Will they carry our legacies or we have to accept that times have changed and a new generation is emerging that will create and leave behind its own legacies, far removed from what we grew up knowing a father to be like.
Indeed, times have changed. Lobola ceremonies are being held online, family WhatsApp chat groups have created digital families while video conferences have been a revolution in some families.
The babas of old have failed to adapt to this massive transformation to which a daddy, the modern father, may be more amenable. Save for the fact that as a nation, we have not really embraced the internet and technology so as to accept that they have become a basic commodity in our society in the wake of the Fourth Industrial Revolution.
So on this Father’s Day , I have been reflecting on the two epochs and the two generations, the baba and the daddy eras. The baba era is long gone, that period that was characterized by authority, autocracy and discipline while the daddy era is a charming era of laughter and probably lack of hierarchy, indiscipline and chaos in the home. Both have their own lighter and darker sides. I leave the readers to make their own conclusions on which one they deem better between the baba and the daddy eras.

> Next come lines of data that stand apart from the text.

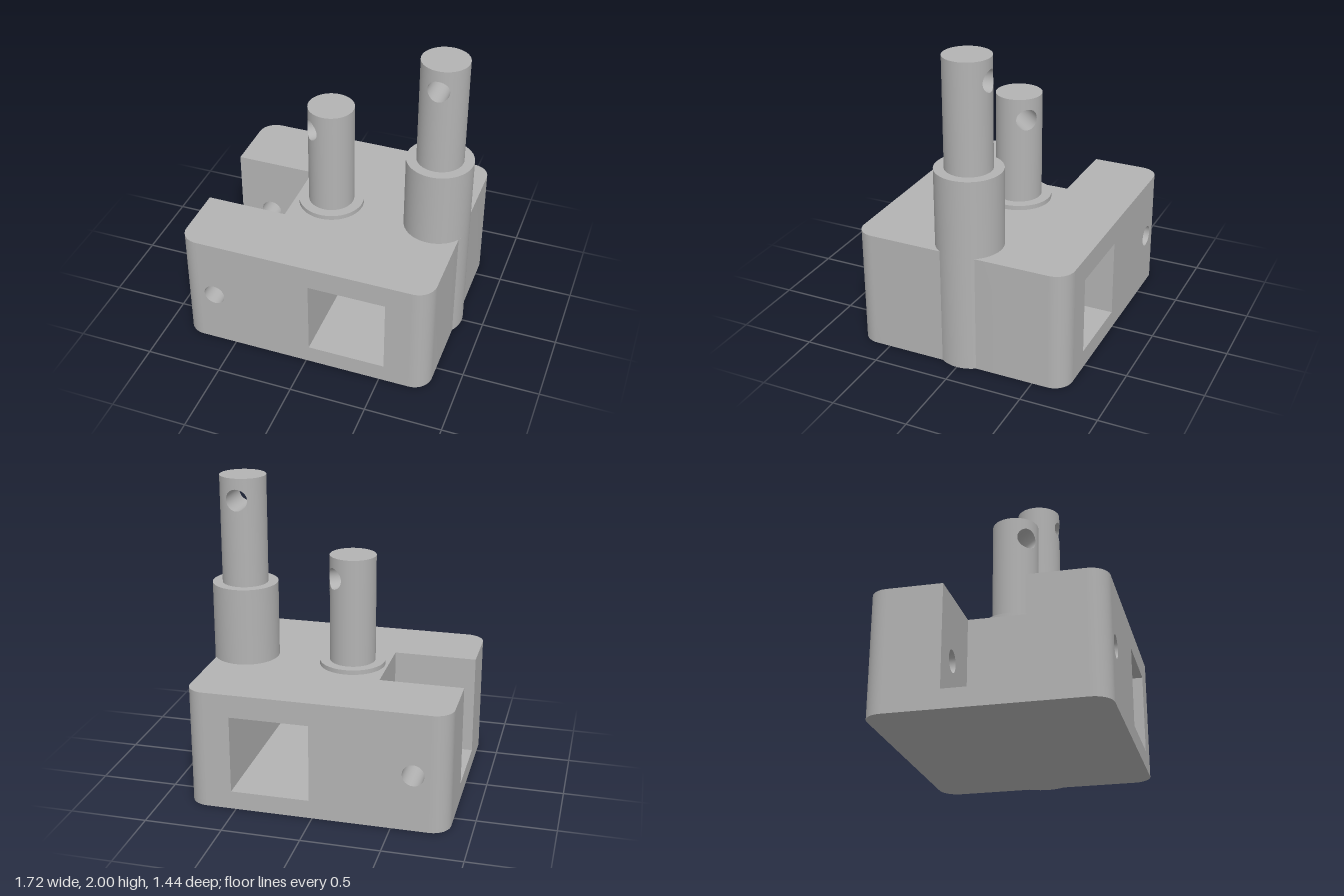
import * as THREE from 'three';
import { toCreasedNormals } from 'three/addons/utils/BufferGeometryUtils.js';
import { ParametricGeometry } from 'three/addons/geometries/ParametricGeometry.js';

const metal = new THREE.MeshStandardMaterial({ color: 0xb3b3b3, side: THREE.DoubleSide });
metal.name = 'machined grey';

const X0 = -0.86, X1 = 0.82, Z = 0.72, H = 0.78, C = 0.12; // block extents and corner radius
const SLOT_X = -0.32, SLOT_Z = 0.25, FLOOR = 0.12;
const PIN = { x: -0.635, y: 0.375, r: 0.07 };
const WIN = [[0.02, 0.12], [0.53, 0.12], [0.53, 0.63], [0.02, 0.63]];
const SHAFT_R = 0.15, COLLAR_R = 0.215, HOLE_R = 0.07, HALF = 0.14;
const BOSS_X = 0.64, POST_X = -0.085;

function add(parent, name, geometry) {
  const mesh = new THREE.Mesh(geometry, metal);
  mesh.name = name;
  parent.add(mesh);
  return mesh;
}

const shapeOf = (pts) => new THREE.Shape(pts.map(([a, b]) => new THREE.Vector2(a, b)));
const face = (shape) => new THREE.ShapeGeometry(shape, 32);

function arc(cx, cz, r, a0, a1, n) {
  return Array.from({ length: n + 1 }, (_, i) => {
    const a = a0 + (a1 - a0) * i / n;
    return [cx + r * Math.cos(a), cz + r * Math.sin(a)];
  });
}

// Upright wall following a path of [x, z] points
function wall(pts, y0, y1) {
  const g = new THREE.PlaneGeometry(1, 1, pts.length - 1, 1);
  const p = g.attributes.position, n = pts.length;
  for (let i = 0; i < p.count; i++) p.setXYZ(i, pts[i % n][0], i < n ? y1 : y0, pts[i % n][1]);
  return toCreasedNormals(g, 0.5);
}

function addPinHole(shape) {
  shape.holes.push(new THREE.Path().absarc(PIN.x, PIN.y, PIN.r, 0, Math.PI * 2, true));
  return shape;
}

function buildBlock() {
  const block = new THREE.Group();
  block.name = 'block';
  const q = Math.PI / 2, cz = Z - C;
  const bulge = Math.acos((X1 - BOSS_X) / COLLAR_R);
  const right = [
    ...arc(X1 - C, -cz, C, -q, 0, 12),
    ...arc(BOSS_X, 0, COLLAR_R, -bulge, bulge, 20),
    ...arc(X1 - C, cz, C, 0, q, 12)];
  const leftA = arc(X0 + C, cz, C, q, 2 * q, 12);
  const leftB = arc(X0 + C, -cz, C, 2 * q, 3 * q, 12);
  const slot = [[X0, SLOT_Z], [SLOT_X, SLOT_Z], [SLOT_X, -SLOT_Z], [X0, -SLOT_Z]];

  // Horizontal faces
  add(block, 'blockBottom', face(shapeOf([...right, ...leftA, ...leftB])).rotateX(q));
  add(block, 'blockTop', face(shapeOf([...right, ...leftA, ...slot, ...leftB])).rotateX(-q)).position.y = H;
  add(block, 'slotFloor', face(shapeOf(slot)).rotateX(-q)).position.y = FLOOR;

  // Rounded corners and the side that swells around the boss
  add(block, 'bossSide', wall(right, 0, H));
  add(block, 'frontCorner', wall(leftA, 0, H));
  add(block, 'backCorner', wall(leftB, 0, H));
  add(block, 'slotEnd', wall([slot[1], slot[2]], FLOOR, H));
  add(block, 'slottedSide', face(shapeOf([
    [-cz, 0], [cz, 0], [cz, H], [SLOT_Z, H], [SLOT_Z, FLOOR],
    [-SLOT_Z, FLOOR], [-SLOT_Z, H], [-cz, H]])).rotateY(-q)).position.x = X0;

  // Front and back faces, slot cheeks and cross-pin bores
  for (const [s, label] of [[1, 'front'], [-1, 'back']]) {
    const outer = addPinHole(shapeOf([[X0 + C, 0], [X1 - C, 0], [X1 - C, H], [X0 + C, H]]));
    outer.holes.push(shapeOf(WIN));
    add(block, label + 'Face', face(outer)).position.z = s * Z;
    const cheek = addPinHole(shapeOf([[X0, FLOOR], [SLOT_X, FLOOR], [SLOT_X, H], [X0, H]]));
    add(block, label + 'SlotCheek', face(cheek)).position.z = s * SLOT_Z;
    const bore = new THREE.CylinderGeometry(PIN.r, PIN.r, Z - SLOT_Z, 64, 1, true).rotateX(q);
    add(block, label + 'PinBore', bore).position.set(PIN.x, PIN.y, s * (Z + SLOT_Z) / 2);
  }

  // Square window running through the block
  const tunnel = wall([...WIN, WIN[0]].map(([x, y]) => [x, -y]), -Z, Z).rotateX(q);
  add(block, 'windowTunnel', tunnel);
  return block;
}

// Shaft from y0 to y1 with a cross hole near the top, drilled along local z
function buildShaft(name, y0, y1) {
  const shaft = new THREE.Group();
  shaft.name = name;
  const cy = y1 - HALF, low = cy - HALF;
  const stem = new THREE.CylinderGeometry(SHAFT_R, SHAFT_R, low - y0, 64, 1, true);
  add(shaft, name + 'Stem', stem).position.y = (y0 + low) / 2;
  add(shaft, name + 'Top', new THREE.CircleGeometry(SHAFT_R, 64).rotateX(-Math.PI / 2)).position.y = y1;

  // Half of the skin, spread from the hole rim to a square patch
  for (const s of [1, -1]) {
    const skin = new ParametricGeometry((u, v, out) => {
      const k = u * 4, side = Math.min(3, Math.floor(k)), f = (k - side) * 2 - 1;
      const a = Math.PI * 2 * u - Math.PI / 4;
      const [sx, sy] = [[1, f], [-f, 1], [-1, -f], [f, -1]][side];
      const rim = Math.asin(HOLE_R * Math.cos(a) / SHAFT_R);
      const th = rim + (sx * Math.PI / 2 - rim) * v;
      const dy = HOLE_R * Math.sin(a) * (1 - v) + sy * HALF * v;
      out.set(s * SHAFT_R * Math.sin(th), cy + dy, s * SHAFT_R * Math.cos(th));
    }, 128, 12);
    add(shaft, name + 'PiercedSkin', skin);
  }

  // Bore with ends that follow the round skin
  add(shaft, name + 'Bore', new ParametricGeometry((u, v, out) => {
    const a = Math.PI * 2 * u, x = HOLE_R * Math.cos(a);
    out.set(x, cy + HOLE_R * Math.sin(a), (1 - 2 * v) * Math.sqrt(SHAFT_R ** 2 - x * x));
  }, 128, 2));
  return shaft;
}

function addCollar(parent, name, x, y0, y1) {
  const g = new THREE.CylinderGeometry(COLLAR_R, COLLAR_R, y1 - y0, 64);
  add(parent, name, g).position.set(x, (y0 + y1) / 2, 0);
}

export function createModel() {
  const model = new THREE.Group();
  model.name = 'pinBlock';
  model.add(buildBlock());

  // Tall shaft on its boss, drilled front to back
  addCollar(model, 'boss', BOSS_X, H, 1.29);
  const tall = buildShaft('tallShaft', 1.29, 2);
  tall.position.x = BOSS_X;
  model.add(tall);

  // Short shaft on a thin flange, drilled diagonally
  addCollar(model, 'flange', POST_X, H, 0.81);
  const short = buildShaft('shortShaft', 0.81, 1.52);
  short.position.x = POST_X;
  short.rotation.y = -Math.PI / 4;
  model.add(short);
  return model;
}
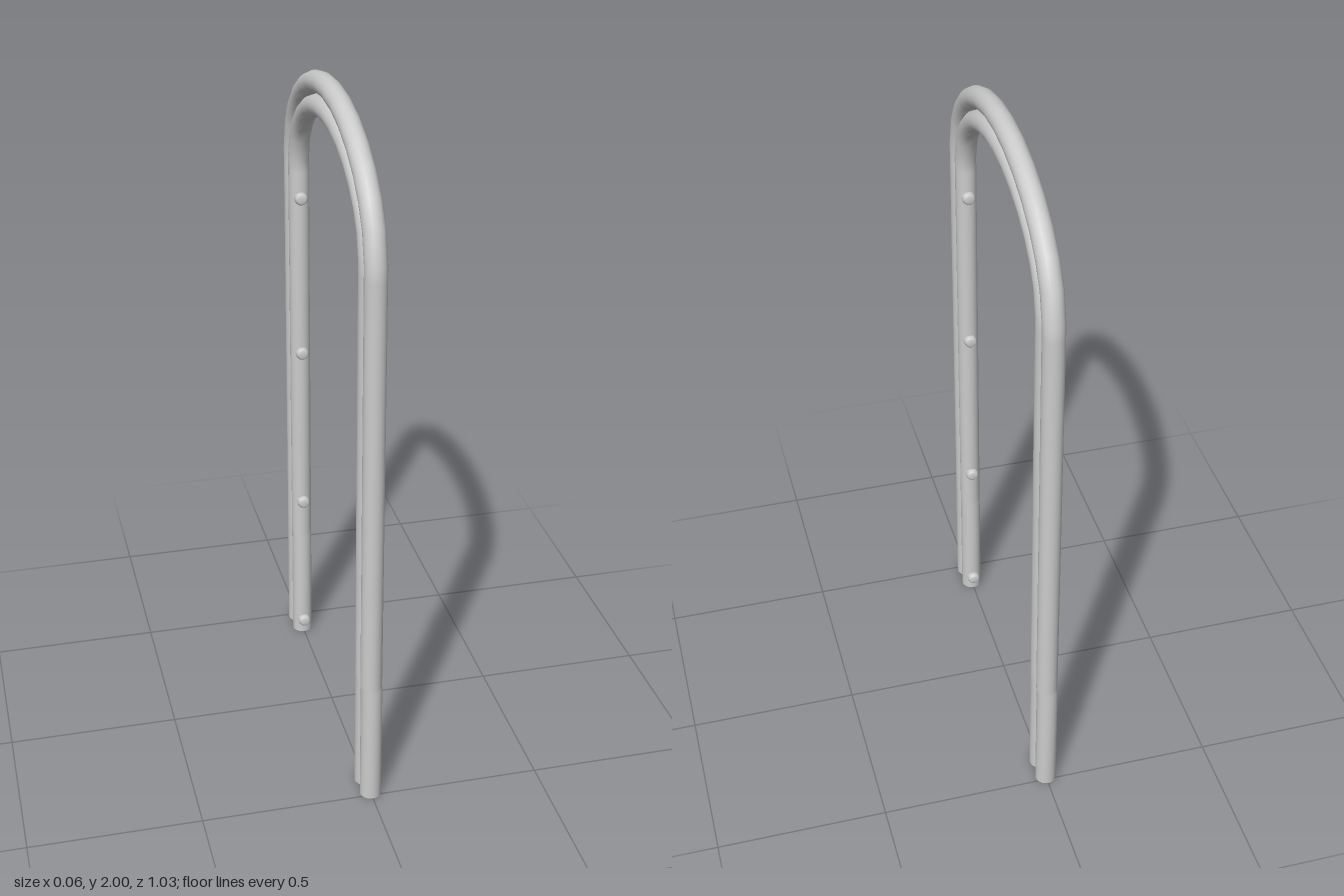
import * as THREE from 'three';

const SIDES = 20;
const material = new THREE.MeshStandardMaterial({ color: 0xcccccc });

// Centre line in the z-y plane: front leg, elliptical arch, back leg
function archPath(legZ, footZ, springY, topY) {
  const half = [[footZ, 0], [footZ, 0.365], [legZ, 0.375], [legZ, springY - 0.03], [legZ, springY + 0.01]];
  const steps = 7;
  for (let i = 1; i < steps; i++) {
    const a = 0.1 + (i / steps) * (Math.PI / 2 - 0.1);
    half.push([legZ * Math.cos(a), springY + (topY - springY) * Math.sin(a)]);
  }
  const other = half.map(([z, y]) => [-z, y]).reverse();
  return [...half, [0, topY], ...other];
}

// Round pipe swept along the path with mitred joints
function pipeGeometry(path, radius) {
  const positions = [], index = [];
  const dir = (a, b) => new THREE.Vector2(b[0] - a[0], b[1] - a[1]).normalize();
  path.forEach((p, i) => {
    const before = dir(path[Math.max(i - 1, 0)], path[Math.max(i, 1)]);
    const after = i < path.length - 1 ? dir(p, path[i + 1]) : before;
    const t = before.clone().add(after).normalize();
    const mitre = Math.min(1 / t.dot(before), 1.1);
    for (let j = 0; j < SIDES; j++) {
      const a = (j / SIDES) * Math.PI * 2;
      const out = radius * mitre * Math.cos(a);
      positions.push(radius * Math.sin(a), p[1] - t.x * out, p[0] + t.y * out);
    }
  });
  for (let i = 0; i < path.length - 1; i++) {
    for (let j = 0; j < SIDES; j++) {
      const k = (j + 1) % SIDES;
      const a = i * SIDES + j, b = i * SIDES + k;
      index.push(a, b, b + SIDES, a, b + SIDES, a + SIDES);
    }
  }
  const g = new THREE.BufferGeometry();
  g.setAttribute('position', new THREE.Float32BufferAttribute(positions, 3));
  g.setIndex(index);
  g.computeVertexNormals();
  return g;
}

function pipe(name, path, radius) {
  const group = new THREE.Group();
  group.name = name;
  const tube = new THREE.Mesh(pipeGeometry(path, radius), material);
  tube.name = name + 'Tube';
  group.add(tube);
  // Flat discs closing the feet
  for (const end of [path[0], path[path.length - 1]]) {
    const cap = new THREE.Mesh(new THREE.CircleGeometry(radius, SIDES).rotateX(Math.PI / 2), material);
    cap.position.set(0, 0, end[0]);
    cap.name = 'footCap';
    group.add(cap);
  }
  return group;
}

export function createModel() {
  const model = new THREE.Group();
  model.name = 'doubleArch';
  model.add(pipe('outerPipe', archPath(0.481, 0.485, 1.645, 1.968), 0.031));
  model.add(pipe('innerPipe', archPath(0.42, 0.42, 1.635, 1.902), 0.031));

  // Small round studs on the inner faces of both legs
  const studProfile = [[0, 0.03], [0.012, 0.03], [0.017, 0.026], [0.02, 0.019], [0.02, 0]]
    .map(([r, y]) => new THREE.Vector2(r, y)).reverse();
  const studGeometry = new THREE.LatheGeometry(studProfile, 12).rotateX(-Math.PI / 2);
  for (const side of [1, -1]) {
    for (const y of [0.045, 0.495, 1.02, 1.525]) {
      const stud = new THREE.Mesh(studGeometry, material);
      stud.position.set(0, y, side * 0.404);
      if (side < 0) stud.rotation.y = Math.PI;
      stud.name = 'stud';
      model.add(stud);
    }
  }
  return model;
}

Finally, on a slightly different note, I am of the Mhofu totem and my sisters, aunts and daughters, ana Chihera, have their own reputation in Zimbabwe. I am not sure whether that reputation is real or a myth.
But today, I deliberately choose to go by the myth to say “Happy Father’s Day” to all the Chiheras. I know you are firmly in charge in those affairs and marriages.
Yet let us all remember on this Father’s Day; that ultimately there is only one Father, the Almighty God in Heaven. For thine is the kingdom, the power and the glory. Amen.
- Luke Tamborinyoka, a citizen from Domboshava, is an award-winning journalist and ardent scholar of political science. He is also a change champion in the Citizens Coalition for Change ( CCC ). You can interact with him on his facebook page or via the twitter handle @ luke_tambo.